“Oslo” and “Indecent” were nominated for Tony Awards for best play, and Bette Midler heads a slew of Jewish talent up for Broadway theater’s top honor.
“Oslo” chronicles the back-room talks that led to the 1993 Oslo Peace Accords between the Israelis and the Palestinians.
“Indecent,” written by Pulitzer Prize winner Paula Vogel, tells the story behind the production of “God of Vengeance,” a Yiddish play that was banned in New York in 1923 for depicting a lesbian relationship.
In the nominations handed out May 2, Midler was tapped for best leading actress in a musical for her performance in a revival of “Hello, Dolly!” as the widowed matchmaker Dolly Levi — a role made famous in the original 10-time Tony winner by Carol Channing and in the 1969 film by Barbra Streisand. The revival garnered 10 nominations overall, two fewer than “Natasha, Pierre & the Great Comet of 1812,” which is based partially on Tolstoy’s “War and Peace.”
Midler will be competing with Patti Lupone, the non-Jewish Broadway veteran who was nominated for playing Jewish cosmetics maven Helena Rubenstein in “War Paint.” The musical depicts the rivalry between Rubenstein and Elizabeth Arden.
“Dear Evan Hansen,” which was written by Steven Levenson to a score co-written by Benj Pasek, was tapped for best musical, best book of a musical and best score.

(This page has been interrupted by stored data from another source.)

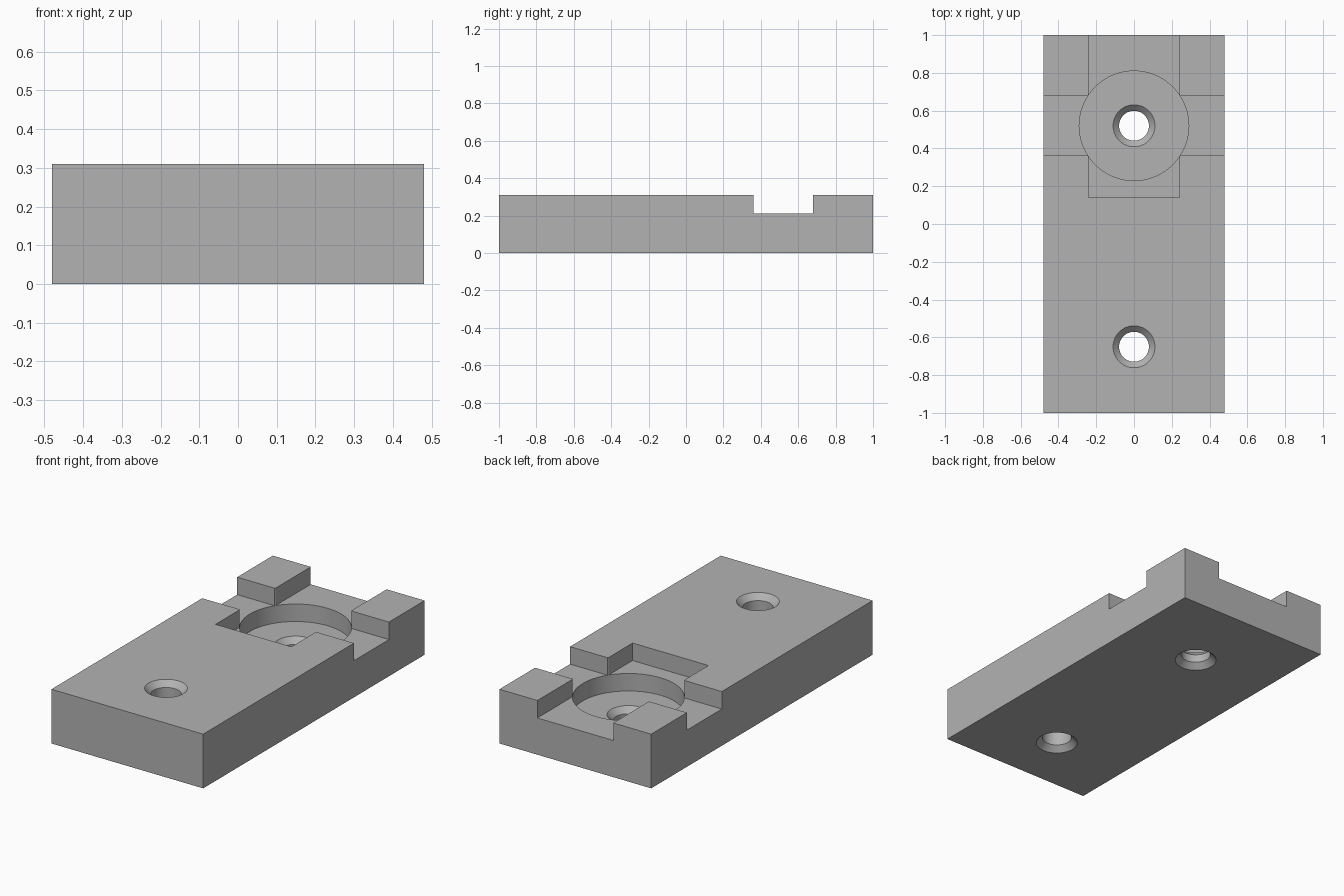
import bpy
import bmesh
import math
from mathutils import Matrix, Vector

old = bpy.data.objects.get("Cube")
if old:
    bpy.data.objects.remove(old, do_unlink=True)

# Overall block and recess dimensions
HALF_W, HALF_L, HEIGHT = 0.48, 1.0, 0.31
CHANNEL_Z, POCKET_Z = 0.21, 0.11
POCKET_Y, FRONT_Y = 0.52, -0.65
HOLE_R, CHAMFER = 0.079, 0.032
OVER = 0.1

grey = bpy.data.materials.new("grey")
grey.use_nodes = True
colour = (0.45, 0.45, 0.45, 1)
grey.diffuse_color = colour
grey.node_tree.nodes["Principled BSDF"].inputs["Base Color"].default_value = colour


def finish(name, bm):
    bmesh.ops.recalc_face_normals(bm, faces=bm.faces)
    mesh = bpy.data.meshes.new(name)
    bm.to_mesh(mesh)
    bm.free()
    mesh.materials.append(grey)
    obj = bpy.data.objects.new(name, mesh)
    bpy.context.collection.objects.link(obj)
    return obj


def box(name, low, high):
    low, high = Vector(low), Vector(high)
    bm = bmesh.new()
    place = Matrix.Translation((low + high) / 2) @ Matrix.Diagonal((*(high - low), 1))
    bmesh.ops.create_cube(bm, size=1, matrix=place)
    return finish(name, bm)


def turned(name, y, profile, segments=72):
    """Closed solid of revolution from (radius, height) pairs."""
    bm = bmesh.new()
    rings = []
    for r, z in profile:
        angles = [math.tau * i / segments for i in range(segments)]
        rings.append([bm.verts.new((r * math.cos(a), y + r * math.sin(a), z)) for a in angles])
    for a, b in zip(rings, rings[1:]):
        for i in range(segments):
            j = (i + 1) % segments
            bm.faces.new((a[i], a[j], b[j], b[i]))
    bm.faces.new(rings[0])
    bm.faces.new(rings[-1])
    return finish(name, bm)


def hole(name, y, top):
    """Through hole chamfered at both mouths."""
    wide = HOLE_R + CHAMFER
    return turned(name, y, [
        (wide + OVER, -OVER), (wide, 0), (HOLE_R, CHAMFER),
        (HOLE_R, top - CHAMFER), (wide, top), (wide + OVER, top + OVER)])


block = box("mounting_block", (-HALF_W, -HALF_L, 0), (HALF_W, HALF_L, HEIGHT))

# Crossing channels, round pocket and two screw holes
cutters = [
    box("long_channel", (-0.24, 0.14, CHANNEL_Z), (0.24, HALF_L + OVER, HEIGHT + OVER)),
    box("cross_channel", (-HALF_W - OVER, 0.362, CHANNEL_Z), (HALF_W + OVER, 0.678, HEIGHT + OVER)),
    turned("round_pocket", POCKET_Y, [(0.29, POCKET_Z), (0.29, HEIGHT + OVER)]),
    hole("pocket_hole", POCKET_Y, POCKET_Z),
    hole("front_hole", FRONT_Y, HEIGHT),
]

bpy.ops.object.select_all(action="DESELECT")
block.select_set(True)
bpy.context.view_layer.objects.active = block
for cutter in cutters:
    cutter.hide_render = True
    cut = block.modifiers.new(cutter.name, "BOOLEAN")
    cut.operation = "DIFFERENCE"
    cut.solver = "EXACT"
    cut.object = cutter
    bpy.ops.object.modifier_apply(modifier=cut.name)
    bpy.data.objects.remove(cutter, do_unlink=True)

bpy.ops.object.shade_smooth_by_angle(angle=math.radians(30))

Pasek won an Academy Award in February with co-writer Justin Paul for the lyrics to the blockbuster film “La La Land.”
Ben Platt, who plays the protagonist in “Dear Evan Hansen,” was nominated for best leading actor in a musical.
Brandon Uranowitz was nominated for best featured actor in a musical for his performance in a revival of “Falsettos.” He was nominated in the same category in 2015 for “An American in Paris.”
The score for “Come From Away,” written by the husband and wife duo David Hein and Irene Sankoff, was nominated for best score. Their last musical project was called “My Mother’s Lesbian Jewish Wiccan Wedding.”
The Tony Awards will be handed out June 11 at Radio City Music Hall.